LINK FULL -TEXT This article presents results on beliefs and attitudes toward text recycling from a survey of over 300 journal editors and editorial board members from 86 top English-language journals in 16 different academic fields regarding text recycling in scholarly articles. Responses indicate that a large majority of academic gatekeepers believe text recycling is allowable in some circumstances; however, there is a lack of clear consensus about when text recycling is or is not appropriate. Opinions varied according to the source of the recycled material, its structural location and rhetorical purpose, and conditions of authorship conditions—as well as by the level of experience as a journal editor. Our study suggests the need for further research on text recycling utilizing focus groups and interviews.
LINK FULL-TEXT The past few years have seen a steady rise in the number of health science journals using plagiarism detection software to screen submitted manuscripts. While there is widespread agreement about the need to guard against plagiarism and duplicate publication, the use of such tools has sparked debate about text recycling—the reuse of material from one’s prior publications in a new manuscript.
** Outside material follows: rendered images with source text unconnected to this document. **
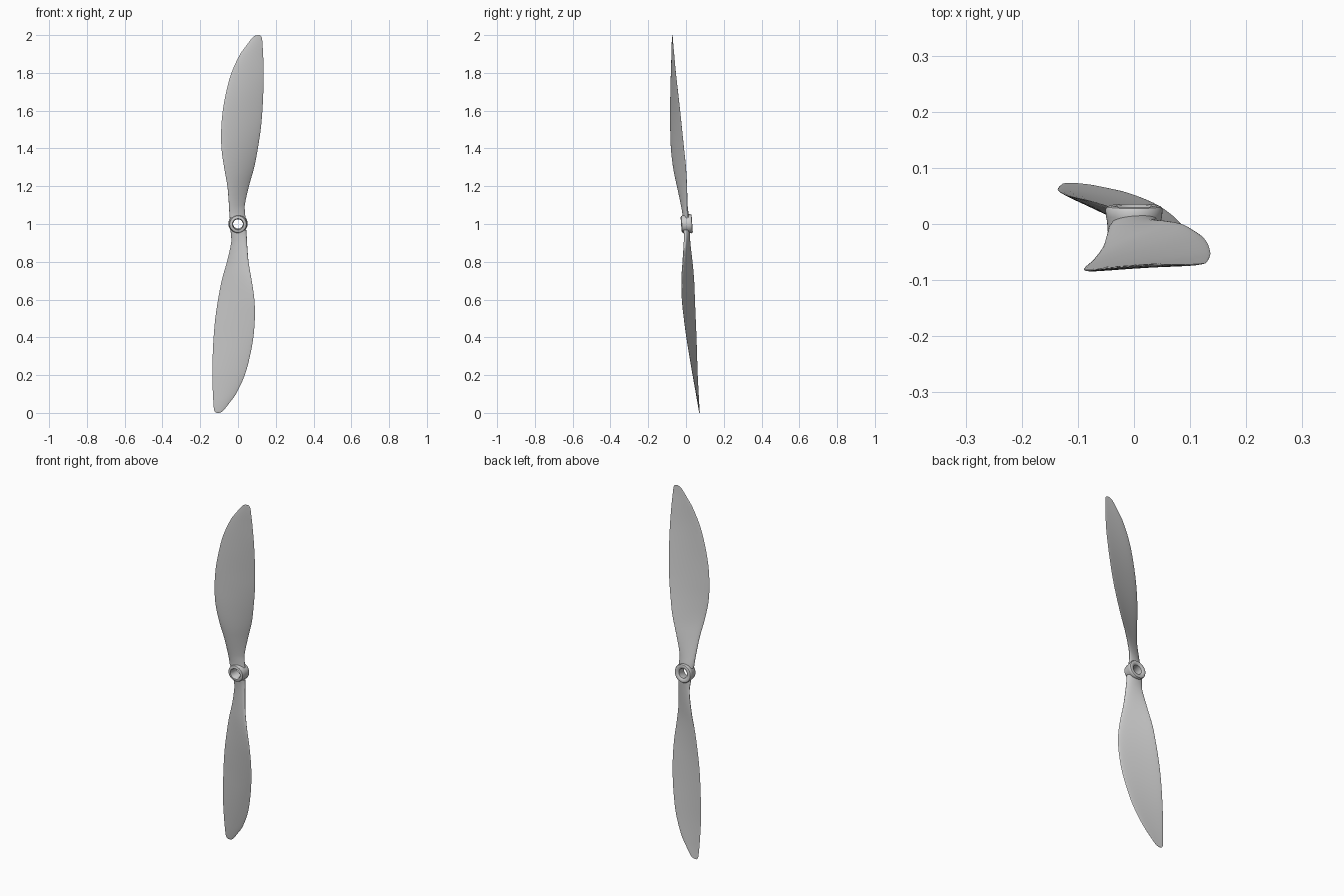
import bpy, bmesh, math
from mathutils import Matrix

if "Cube" in bpy.data.objects:
    bpy.data.objects.remove(bpy.data.objects["Cube"])

# The whole propeller leans slightly about x and sits at z = 1
PLACE = Matrix.Translation((0, 0, 1)) @ Matrix.Rotation(0.072, 4, 'X')

# Blade stations: radius, left x, right x, left y, right y, thickness
STATIONS = [
    (0.032, -0.044, 0.040, -0.004, 0.010, 0.034),
    (0.060, -0.046, 0.037, -0.006, 0.011, 0.030),
    (0.100, -0.048, 0.036, -0.012, 0.013, 0.026),
    (0.200, -0.056, 0.058, -0.029, 0.019, 0.022),
    (0.300, -0.073, 0.086, -0.044, 0.021, 0.019),
    (0.400, -0.087, 0.105, -0.049, 0.018, 0.017),
    (0.500, -0.089, 0.120, -0.046, 0.015, 0.015),
    (0.600, -0.081, 0.129, -0.040, 0.012, 0.013),
    (0.700, -0.063, 0.134, -0.031, 0.008, 0.012),
    (0.800, -0.036, 0.136, -0.021, 0.004, 0.010),
    (0.900, 0.010, 0.133, -0.010, 0.002, 0.008),
    (0.950, 0.046, 0.130, -0.005, 0.001, 0.006),
    (0.985, 0.073, 0.127, -0.002, 0.001, 0.004),
    (0.997, 0.086, 0.122, -0.001, 0.001, 0.003),
    (1.002, 0.098, 0.115, 0.000, 0.001, 0.002),
]


def smooth_stations(rows, steps):
    """Catmull-Rom interpolation between stations."""
    out = []
    for i in range(len(rows) - 1):
        quad = [rows[max(i - 1, 0)], rows[i], rows[i + 1], rows[min(i + 2, len(rows) - 1)]]
        span = quad[2][0] - quad[1][0]
        for k in range(steps):
            t = k / steps
            row = []
            for a, b, c, d in zip(*quad):
                m1 = (c - a) / (quad[2][0] - quad[0][0]) * span
                m2 = (d - b) / (quad[3][0] - quad[1][0]) * span
                row.append((2*t**3 - 3*t**2 + 1) * b + (t**3 - 2*t**2 + t) * m1
                           + (3*t**2 - 2*t**3) * c + (t**3 - t**2) * m2)
            out.append(row)
    return out + [rows[-1]]


def loft(name, rings, matrix, closed=False):
    """Skin a list of vertex rings; cap the ends unless closed."""
    bm = bmesh.new()
    vs = [[bm.verts.new(p) for p in ring] for ring in rings]
    pairs = list(zip(vs, vs[1:])) + ([(vs[-1], vs[0])] if closed else [])
    for a, b in pairs:
        for j in range(len(a)):
            k = (j + 1) % len(a)
            bm.faces.new((a[j], a[k], b[k], b[j]))
    if not closed:
        bm.faces.new(vs[0])
        bm.faces.new(vs[-1])
    bmesh.ops.recalc_face_normals(bm, faces=bm.faces)
    mesh = bpy.data.meshes.new(name)
    bm.to_mesh(mesh)
    bm.free()
    mesh.transform(matrix)
    obj = bpy.data.objects.new(name, mesh)
    bpy.context.collection.objects.link(obj)
    bpy.ops.object.select_all(action='DESELECT')
    obj.select_set(True)
    bpy.context.view_layer.objects.active = obj
    bpy.ops.object.shade_smooth_by_angle(angle=math.radians(40))
    return obj


def section(row, n=36):
    """Cambered blade section, fuller on the front face."""
    r, xl, xr, yl, yr, th = row
    pts = []
    camber = 0.3 * min(1, max(0, (r - 0.05) / 0.2))
    for i in range(n):
        a = 2 * math.pi * i / n
        u = (1 - math.cos(a)) / 2
        y = yl + (yr - yl) * u
        y -= th * (0.5 * math.sin(a) * (1.15 - 0.4 * u) + camber * 4 * u * (1 - u))
        pts.append((xl + (xr - xl) * u, y, r))
    return pts


# Two blades, the lower turned half way about the hub axis
blade_rings = [section(row) for row in smooth_stations(STATIONS, 4)]
loft("upper_blade", blade_rings, PLACE)
loft("lower_blade", blade_rings, PLACE @ Matrix.Rotation(math.pi, 4, 'Y'))

# Hub ring: rounded profile (radius, y) turned about the y axis
PROFILE = [(0.026, -0.018), (0.030, -0.025), (0.037, -0.026), (0.044, -0.022),
           (0.047, -0.012), (0.048, 0.005), (0.050, 0.014), (0.051, 0.026),
           (0.048, 0.031), (0.042, 0.033), (0.033, 0.032), (0.026, 0.027)]
SEG = 48
hub_rings = [[(r * math.cos(2 * math.pi * i / SEG), y, r * math.sin(2 * math.pi * i / SEG))
              for r, y in PROFILE] for i in range(SEG)]
loft("hub", hub_rings, PLACE, closed=True)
Many who have published on the topic consider all uses of text recycling anathema. Others argue that some uses of recycling are unavoidable and sometimes even beneficial for readers. Unfortunately, much of this discourse now merely repeats dogmatic assertions. I argue that progress can be made by acknowledging three points: First, citation standards for research writing in the health sciences will not mirror those of the humanities. Second, while it is impossible to draw a definitive line between appropriate and inappropriate uses of text recycling, some uses of the practice lie clearly on the legitimate side. Third, the needs of editors for information regarding recycled text are different from those of readers. Ultimately, calls for rewording and citation as alternatives or fixes for text recycling are unlikely to prove satisfactory to either readers or editors.
LINK FULL-TEXT Academicians generally consider it unethical to reuse text from published work without explicit attribution. However, in practice, the conventions and ethics associated with reusing text vary considerably across academic domains and genres. Although it may be anathema in the humanities, certain types of reuse are both common and acceptable in contemporary scientific discourse. The boundaries of acceptable practice are complex, however, so there is a strong temptation to ignore the topic in edu- cational settings. Because the fallout from innocent errors can be damaging, scientists must assume responsibility for determining what constitutes acceptable reuse in their domain and for instructing future scientists in these practices.